*** Opening of Records shown ***

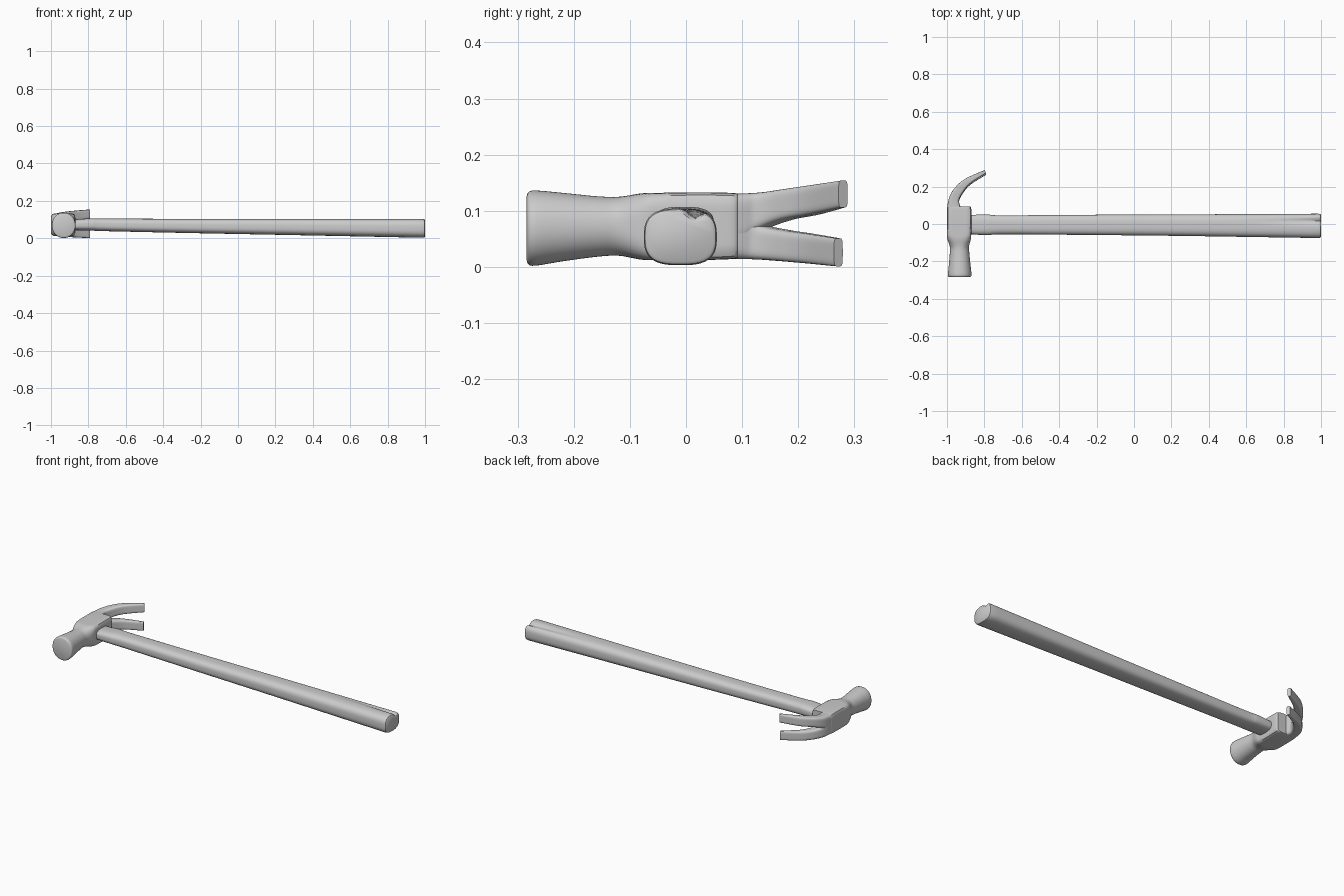
import bpy, bmesh, math
from mathutils import Vector

if "Cube" in bpy.data.objects:
    bpy.data.objects.remove(bpy.data.objects["Cube"])


def smooth_rows(rows, steps):
    """Catmull-Rom resampling of rows of numbers."""
    out = []
    for i in range(len(rows) - 1):
        p0, p1 = rows[max(i - 1, 0)], rows[i]
        p2, p3 = rows[i + 1], rows[min(i + 2, len(rows) - 1)]
        for s in range(steps):
            t = s / steps
            out.append([0.5 * (2 * b + (c - a) * t + (2 * a - 5 * b + 4 * c - d) * t * t
                               + (3 * b - a - 3 * c + d) * t ** 3)
                        for a, b, c, d in zip(p0, p1, p2, p3)])
    out.append(list(rows[-1]))
    return out


def section(centre, u, v, power, sides=48):
    """Superellipse ring spanned by half axes u and v."""
    ring = []
    for i in range(sides):
        a = 2 * math.pi * i / sides
        c, s = math.cos(a), math.sin(a)
        r = (abs(c) ** power + abs(s) ** power) ** (-1 / power)
        ring.append(centre + u * (c * r) + v * (s * r))
    return ring


def loft(name, rings):
    bm = bmesh.new()
    vs = [[bm.verts.new(p) for p in ring] for ring in rings]
    n = len(vs[0])
    for a, b in zip(vs, vs[1:]):
        for i in range(n):
            j = (i + 1) % n
            bm.faces.new((a[i], a[j], b[j], b[i]))
    bm.faces.new(vs[0])
    bm.faces.new(vs[-1])
    bmesh.ops.recalc_face_normals(bm, faces=bm.faces)
    me = bpy.data.meshes.new(name)
    bm.to_mesh(me)
    bm.free()
    ob = bpy.data.objects.new(name, me)
    bpy.context.collection.objects.link(ob)
    bpy.ops.object.select_all(action='DESELECT')
    ob.select_set(True)
    bpy.context.view_layer.objects.active = ob
    bpy.ops.object.shade_smooth_by_angle(angle=math.radians(40))
    return ob


# Head: striking face, neck and square centre block (y, x0, x1, z0, z1, power)
head = [
    (-.284, -.986, -.880, .012, .126, 2.1),
    (-.274, -.995, -.869, .002, .136, 2.1),
    (-.22, -.990, -.874, .010, .132, 2.1),
    (-.16, -.985, -.880, .018, .126, 2.1),
    (-.12, -.985, -.882, .020, .125, 2.3),
    (-.08, -.998, -.872, .013, .131, 4),
    (-.05, -1.0, -.870, .012, .132, 7),
    (.02, -1.0, -.870, .012, .133, 8),
    (.08, -1.0, -.870, .014, .132, 8),
    (.093, -.997, -.876, .017, .130, 8)]
loft("hammer_head", [
    section(Vector(((x0 + x1) / 2, y, (z0 + z1) / 2)), Vector(((x1 - x0) / 2, 0, 0)),
            Vector((0, 0, (z1 - z0) / 2)), max(p, 2))
    for y, x0, x1, z0, z1, p in smooth_rows(head, 5)])

# Claw: two curved prongs that share a root (outer xy, inner xy)
path = [
    (-.999, .05, -.915, .05), (-.997, .10, -.930, .10), (-.985, .15, -.935, .128),
    (-.955, .197, -.915, .168), (-.90, .243, -.875, .216), (-.80, .288, -.79, .272)]
upper = [(.035, .131), (.045, .131), (.068, .133), (.084, .139), (.093, .146), (.106, .154)]
lower = [(.013, .11), (.014, .10), (.013, .076), (.010, .066), (.006, .059), (.001, .051)]
for name, heights, shrink in (("upper_claw", upper, 1), ("lower_claw", lower, .97)):
    rings = []
    for ox, oy, ix, iy, z0, z1 in smooth_rows([p + h for p, h in zip(path, heights)], 6):
        o, i = Vector((ox, oy * shrink, 0)), Vector((ix, iy * shrink, 0))
        rings.append(section((o + i) / 2 + Vector((0, 0, (z0 + z1) / 2)), (i - o) / 2,
                             Vector((0, 0, (z1 - z0) / 2)), 5))
    loft(name, rings)

# Handle: slowly widening bar with a shallow groove toward the free end
handle = [
    (-.93, -.050, .045, .045, .100), (-.86, -.056, .049, .043, .102),
    (-.78, -.059, .050, .041, .107), (-.70, -.055, .046, .038, .106),
    (-.30, -.058, .049, .029, .104), (.20, -.063, .051, .019, .104),
    (.60, -.069, .053, .011, .104), (.985, -.075, .055, .003, .104)]
rows = smooth_rows(handle, 6) + [[.996, -.073, .053, .005, .102], [1.0, -.068, .048, .010, .097]]
rings = []
for x, y0, y1, z0, z1 in rows:
    ring = section(Vector((x, (y0 + y1) / 2, (z0 + z1) / 2)), Vector((0, (y1 - y0) / 2, 0)),
                   Vector((0, 0, (z1 - z0) / 2)), 2.9)
    depth = .016 * max(0, (x - .5) / .5) ** 2
    for p in ring:
        if p.z > (z0 + z1) / 2:
            p.z -= depth * math.exp(-((p.y - .015) / .014) ** 2)
    rings.append(ring)
loft("handle", rings)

*** Close of Records shown ***

**What you should do:**
In the listing, find each line with the string "objects" and copy it.

**Exercise solution:**
if "Cube" in bpy.data.objects:
    bpy.data.objects.remove(bpy.data.objects["Cube"])
    ob = bpy.data.objects.new(name, me)
    bpy.context.collection.objects.link(ob)
    bpy.context.view_layer.objects.active = ob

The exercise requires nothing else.